When young survey respondents and dialogue session participants were asked what big idea can be put forward to help make next-generation ESG a reality, and genuinely impact the way corporations do business, they recommended compiling global best practices and proven effective regulations. These can then be pooled into a robust knowledge base and disseminated to the incubators, accelerator programs, and private equity firms that are tasked with forming, guiding, and investing in the next generation of companies. Meanwhile, as universities develop the next generation of leaders, according to the Youth Recovery Plan report, they should ensure that ESG literacy and an understanding of ethics are central to their business- and technology-related instruction.
Young activists have been the targets of government crackdowns and surveillance.
Young people around the world, particularly young women, members of LGBTI communities, and people of colour, generally do not feel safe. According to the Davos Lab Youth Recovery Plan report published in 2021, increased racial, ethnic, and religious violence, and concerns about the growing misuse of digital surveillance tools (including those deployed to combat COVID-19) are behind this shared sentiment. In addition, government crackdowns on young people for advocating for more inclusive policies in certain parts of the world have further alienated many.
The Youth Recovery Plan report collected survey responses in more than 180 countries; respondents said physical safety is the cause for most concern, followed distantly by “economic” safety. Most said the space they feel safest in is home, and only 5.9% chose “the internet.” Just 9.1% said they feel “most safe” in public spaces, and 6.5% said they feel “least safe” there. This hints at a potential problem, if heavy-handed policing (often based on racial or ethnic lines) leads to a situation where full participation in society is reserved only for people born into the “right” race or sexual orientation.

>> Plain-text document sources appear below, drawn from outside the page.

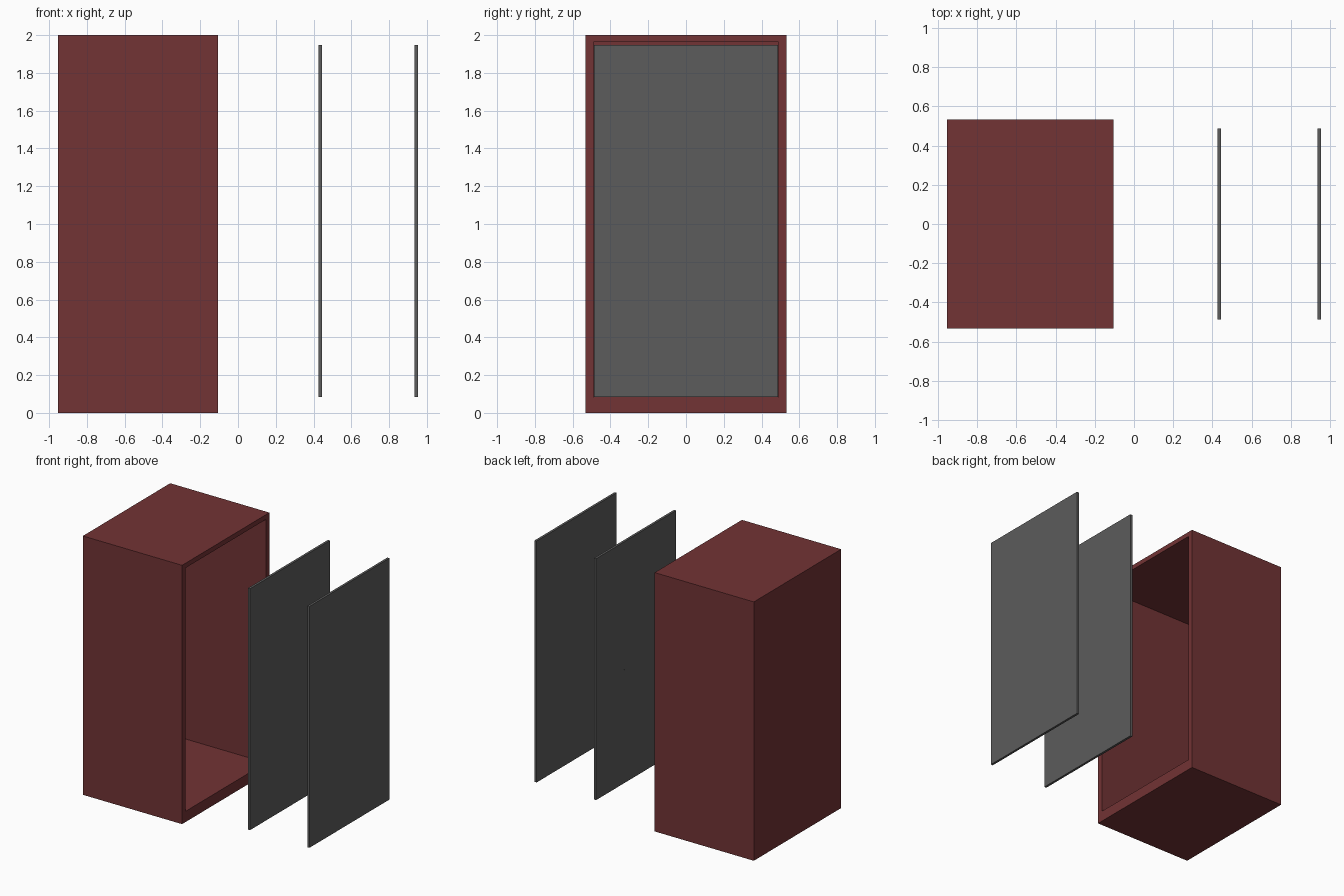
import bpy, bmesh, math
from mathutils import Matrix, Vector

if "Cube" in bpy.data.objects:
    bpy.data.objects.remove(bpy.data.objects["Cube"])


def material(name, rgb):
    m = bpy.data.materials.new(name)
    m.diffuse_color = (*rgb, 1.0)
    m.use_nodes = True
    m.node_tree.nodes["Principled BSDF"].inputs["Base Color"].default_value = m.diffuse_color
    return m


RED = material("dark red", (0.168, 0.033, 0.035))
GREY = material("dark grey", (0.107, 0.107, 0.107))


def finish(name, bm, mat):
    me = bpy.data.meshes.new(name)
    bmesh.ops.recalc_face_normals(bm, faces=bm.faces[:])
    bm.to_mesh(me)
    bm.free()
    me.materials.append(mat)
    ob = bpy.data.objects.new(name, me)
    bpy.context.collection.objects.link(ob)
    return ob


def box(lo, hi):
    bm = bmesh.new()
    lo, hi = Vector(lo), Vector(hi)
    bmesh.ops.create_cube(bm, size=1, matrix=Matrix.Translation((lo + hi) / 2)
                          @ Matrix.Diagonal((*(hi - lo), 1)))
    return bm


# Cabinet: box whose +x side is cut open, leaving a frame and hollow inside
bm = box((-0.953, -0.533, 0), (-0.105, 0.533, 2))
front = max(bm.faces, key=lambda f: f.calc_center_median().x)
bmesh.ops.inset_individual(bm, faces=[front], thickness=0.03)
for v in front.verts:
    v.co.y = math.copysign(0.491, v.co.y)
    v.co.z = 1.963 if v.co.z > 1 else 0.083
ext = bmesh.ops.extrude_discrete_faces(bm, faces=[front])
for v in ext["faces"][0].verts:
    v.co.x = -0.935
finish("cabinet", bm, RED)

# Two loose door panels standing clear of the opening
for name, x in (("inner_panel", 0.426), ("outer_panel", 0.935)):
    finish(name, box((x, -0.488, 0.083), (x + 0.018, 0.488, 1.948)), GREY)

# Tiny pin through the inner panel
bm = bmesh.new()
bmesh.ops.create_cone(bm, cap_ends=True, segments=12, radius1=0.006, radius2=0.006,
                      depth=0.02, matrix=Matrix.Translation((0.435, 0.14, 0.96))
                      @ Matrix.Rotation(math.pi / 2, 4, 'Y'))
finish("panel_pin", bm, GREY)
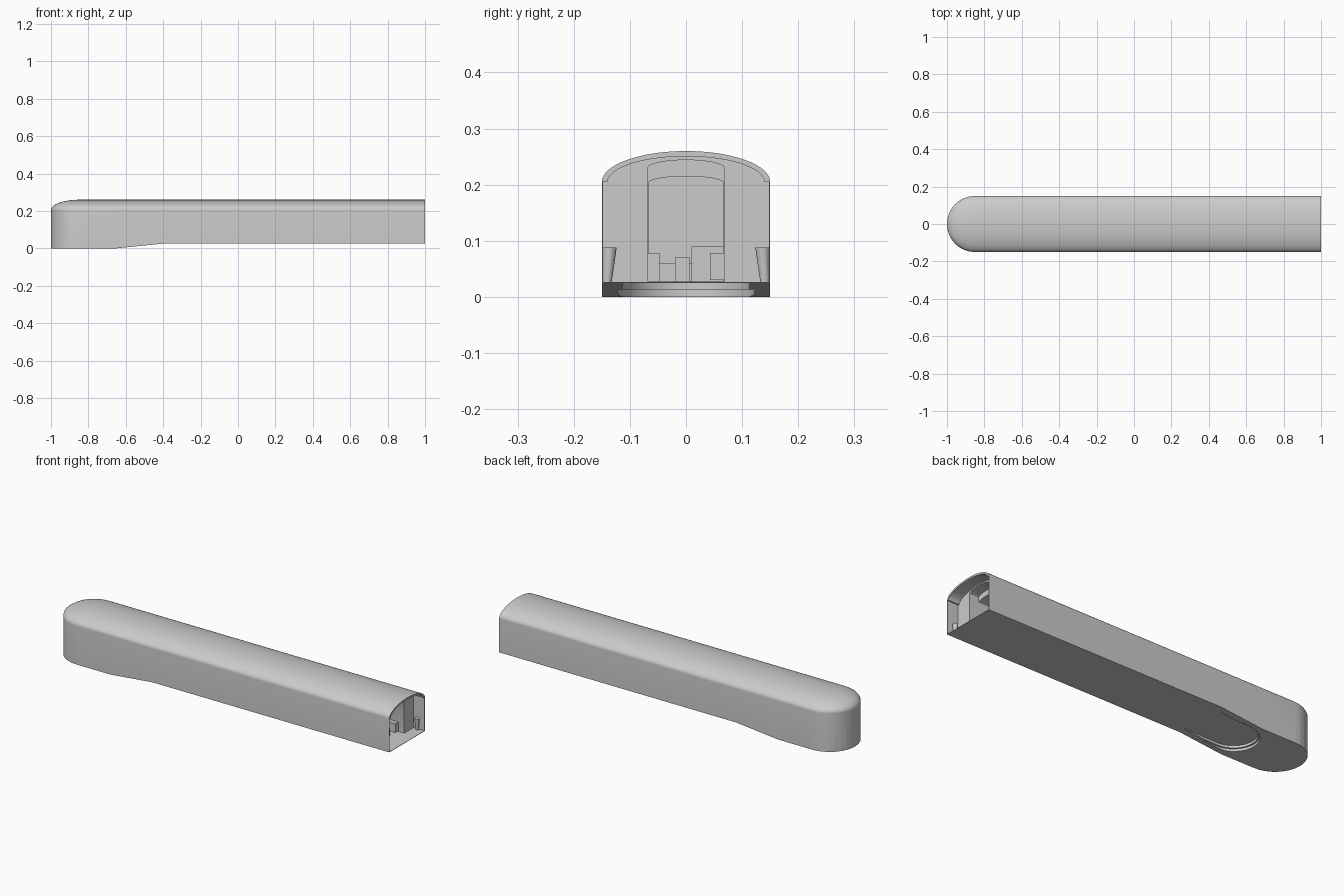
import bpy, bmesh, math

if "Cube" in bpy.data.objects:
    bpy.data.objects.remove(bpy.data.objects["Cube"])

DOME_Z, HALF = 0.205, 0.15


def obj_from(name, verts, faces):
    me = bpy.data.meshes.new(name)
    me.from_pydata(verts, [], faces)
    bm = bmesh.new()
    bm.from_mesh(me)
    bmesh.ops.remove_doubles(bm, verts=bm.verts, dist=1e-5)
    bmesh.ops.recalc_face_normals(bm, faces=bm.faces)
    bm.to_mesh(me)
    bm.free()
    ob = bpy.data.objects.new(name, me)
    bpy.context.collection.objects.link(ob)
    return ob


def loft(name, loops):
    n = len(loops[0])
    verts = [p for lp in loops for p in lp]
    faces = [(i * n + j, i * n + (j + 1) % n, (i + 1) * n + (j + 1) % n, (i + 1) * n + j)
             for i in range(len(loops) - 1) for j in range(n)]
    faces += [tuple(range(n)), tuple(range((len(loops) - 1) * n, len(loops) * n))]
    return obj_from(name, verts, faces)


def arch(x, w, z0, z1, ry, rz, n=40):
    """Cross-section: flat bottom, straight sides, elliptical top."""
    pts = [(x, -w, z0), (x, w, z0), (x, w, z1)]
    pts += [(x, ry * math.cos(math.pi * i / n), z1 + rz * math.sin(math.pi * i / n))
            for i in range(n + 1)]
    return pts + [(x, -w, z1)]


def box(name, x0, x1, y0, y1, z0, z1):
    return loft(name, [[(x, y0, z0), (x, y1, z0), (x, y1, z1), (x, y0, z1)] for x in (x0, x1)])


def cut(target, cutter):
    m = target.modifiers.new("cut", 'BOOLEAN')
    m.operation, m.solver, m.object = 'DIFFERENCE', 'EXACT', cutter
    bpy.context.view_layer.objects.active = target
    bpy.ops.object.modifier_apply(modifier=m.name)
    bpy.data.objects.remove(cutter)


# Solid outer body: rounded nose, domed top, stepped underside
stations = [(-0.85 - 0.15 * math.cos(t), HALF * math.sin(t))
            for t in [max(0.02, math.pi / 2 * i / 8) for i in range(9)]]
stations += [(-0.65, HALF), (-0.4, HALF), (1.0, HALF)]
loops = []
for x, w in stations:
    bottom = 0.025 * min(1, max(0, (x + 0.65) / 0.25))
    n = 40
    lp = [(x, -w, bottom), (x, w, bottom)]
    lp += [(x, w * math.cos(math.pi * i / n), DOME_Z + 0.055 * w / HALF * math.sin(math.pi * i / n))
           for i in range(n + 1)]
    loops.append(lp)
body = loft("body_shell", loops)

# Open tail: thin walls and floor, thicker domed lid
cut(body, loft("tail_cutter", [arch(x, 0.148, 0.027, 0.2045, 0.14, 0.046) for x in (0.935, 1.1)]))
cut(body, loft("slot_cutter", [arch(x, 0.068, 0.0272, 0.23, 0.068, 0.014, 16) for x in (0.88, 1.0)]))
cut(body, loft("channel_cutter", [arch(x, 0.067, 0.0274, 0.203, 0.067, 0.012, 16) for x in (0.55, 0.95)]))


# Round-ended pocket under the head, with a ledge
def pocket(r, top):
    n = 24
    outline = [(-0.6 - r * math.sin(math.pi * i / n), r * math.cos(math.pi * i / n))
               for i in range(n + 1)] + [(-0.39, -r), (-0.39, r)]
    return loft("pocket_cutter", [[(x, y, z) for x, y in outline] for z in (-0.1, top)])


cut(body, pocket(0.122, 0.013))
cut(body, pocket(0.113, 0.0252))

# Smooth dome, faceted nose wall
bpy.ops.object.select_all(action='DESELECT')
body.select_set(True)
bpy.context.view_layer.objects.active = body
bpy.ops.object.shade_smooth_by_angle(angle=math.radians(30))
bm = bmesh.new()
bm.from_mesh(body.data)
for e in bm.edges:
    a, b = e.verts
    if abs(a.co.x - b.co.x) + abs(a.co.y - b.co.y) < 1e-4 and a.co.x < -0.8:
        e.smooth = False
    if abs(a.co.z - DOME_Z) < 1e-4 and abs(b.co.z - DOME_Z) < 1e-4:
        e.smooth = True
bm.to_mesh(body.data)
bm.free()

# Tapered pegs beside the tail walls
for side, label in ((-1, "left"), (1, "right")):
    n = 16
    loft("peg_" + label, [[(0.962 + r * math.cos(2 * math.pi * i / n),
                            side * 0.1365 + side * (0.012 - r) + r * math.sin(2 * math.pi * i / n), z)
                           for i in range(n)] for r, z in ((0.008, 0.026), (0.0125, 0.088))])

# Fittings on the channel floor
box("channel_post", 0.87, 0.895, -0.02, 0.006, 0.026, 0.07)
box("channel_left_block", 0.84, 0.9, -0.068, -0.047, 0.026, 0.078)
box("channel_right_block", 0.84, 0.9, 0.043, 0.068, 0.03, 0.078)
box("channel_right_plate", 0.82, 0.845, 0.01, 0.068, 0.026, 0.09)
box("channel_stop", 0.8, 0.815, -0.047, 0.012, 0.026, 0.06)
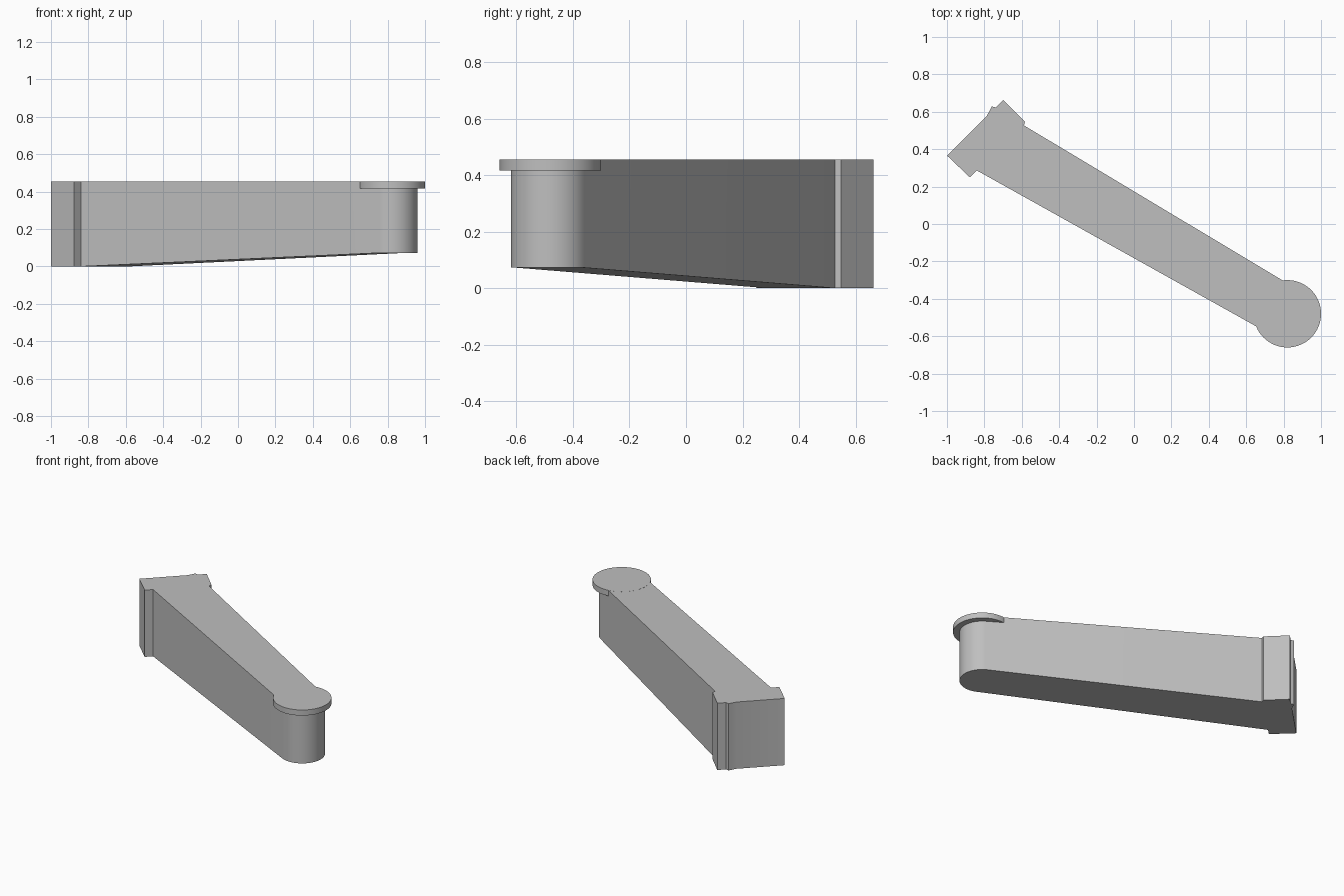
import bpy, bmesh, math
from mathutils import Vector

cube = bpy.data.objects.get("Cube")
if cube:
    bpy.data.objects.remove(cube, do_unlink=True)

TOP = 0.455
TIP = Vector((0.82, -0.48))
TIP_RADIUS, DISC_RADIUS = 0.14, 0.18
TIP_BOTTOM, DISC_BOTTOM = 0.0725, 0.417

grey = bpy.data.materials.new("light grey")
grey.use_nodes = True
colour = (0.52, 0.52, 0.52, 1)
grey.diffuse_color = colour
grey.node_tree.nodes["Principled BSDF"].inputs["Base Color"].default_value = colour


def arc(radius, start, end, steps):
    """Points around the tip, angles in degrees."""
    angles = [math.radians(start + (end - start) * i / steps) for i in range(steps + 1)]
    return [TIP + radius * Vector((math.cos(a), math.sin(a))) for a in angles]


def finish(bm, name):
    bmesh.ops.recalc_face_normals(bm, faces=bm.faces[:])
    mesh = bpy.data.meshes.new(name)
    bm.to_mesh(mesh)
    bm.free()
    mesh.materials.append(grey)
    obj = bpy.data.objects.new(name, mesh)
    bpy.context.collection.objects.link(obj)
    bpy.ops.object.select_all(action='DESELECT')
    obj.select_set(True)
    bpy.context.view_layer.objects.active = obj
    bpy.ops.object.shade_smooth_by_angle(angle=math.radians(25))


def walls(bm, lower, upper):
    for i in range(len(lower)):
        j = (i + 1) % len(lower)
        bm.faces.new((lower[i], lower[j], upper[j], upper[i]))


# Arm: notched end block tapering to a round tip, underside rising to the tip
block = [(-0.588, 0.527), (-0.583, 0.548), (-0.70, 0.663), (-0.738, 0.623),
         (-0.76, 0.628), (-0.786, 0.58), (-1.0, 0.366), (-0.877, 0.249), (-0.84, 0.286)]
tip = arc(TIP_RADIUS, -119, 59, 32)
bm = bmesh.new()
low_block = [bm.verts.new((x, y, 0)) for x, y in block]
low_tip = [bm.verts.new((p.x, p.y, TIP_BOTTOM)) for p in tip]
lower = low_block + low_tip
# The arm top sits a hair under the disc top so the two do not coincide
upper = [bm.verts.new((v.co.x, v.co.y, TOP - 0.0005)) for v in lower]
walls(bm, lower, upper)
bm.faces.new(upper)
bm.faces.new(low_block)
bm.faces.new((low_block[-1], low_tip[0], low_tip[-1], low_block[0]))
bm.faces.new(low_tip)
finish(bm, "arm")

# Thin disc capping the round tip
ring = arc(DISC_RADIUS, 0, 360, 64)[:-1]
bm = bmesh.new()
lower = [bm.verts.new((p.x, p.y, DISC_BOTTOM)) for p in ring]
upper = [bm.verts.new((p.x, p.y, TOP)) for p in ring]
walls(bm, lower, upper)
bm.faces.new(upper)
bm.faces.new(lower)
finish(bm, "tip_disc")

The grim findings reflected in the report call for reforms that help ensure more of the young people who make up the biggest age demographic in the world can feel safe outside of their own homes. Some of the recommendations made in the report include crackdowns on the firearms that are the weapon of choice for committing violence in countries such as El Salvador and Brazil - in particular on “ghost guns,” which are unmarked and ready-to-assemble weapons that can be purchased as untraceable kits. Other recommendations include ending qualified immunity for police officers (in the US state of Texas, for example, 99% of the officers responsible for the killing of a member of the public between 2013 and 2019 were not charged with a crime) and ending both militarized policing and the abusive use of surveillance technology against activists and peaceful protestors.
Ultimately, the public and private sectors must work together with civil society organizations to find ways to provide better training for police officers - including instruction on non-violent communication and ways to provide ready access to mental health services.
COVID-19 has exposed systemic flaws around the world, making it our collective duty to envision and pursue a recovery that is more inclusive. The Global Shapers Community’s Davos Lab is a post-pandemic recovery initiative for young global leaders in the public, private, and non-profit sectors seeking out new ways to rebuild after one of the biggest public health crises in history - with a particular focus on addressing climate change and social justice issues. Its plans for a youth-driven recovery to reset economic, social, and environmental systems have been crowdsourced via dialogue sessions and surveys conducted in more than 180 countries, all in the spirit of inter-generational allyship.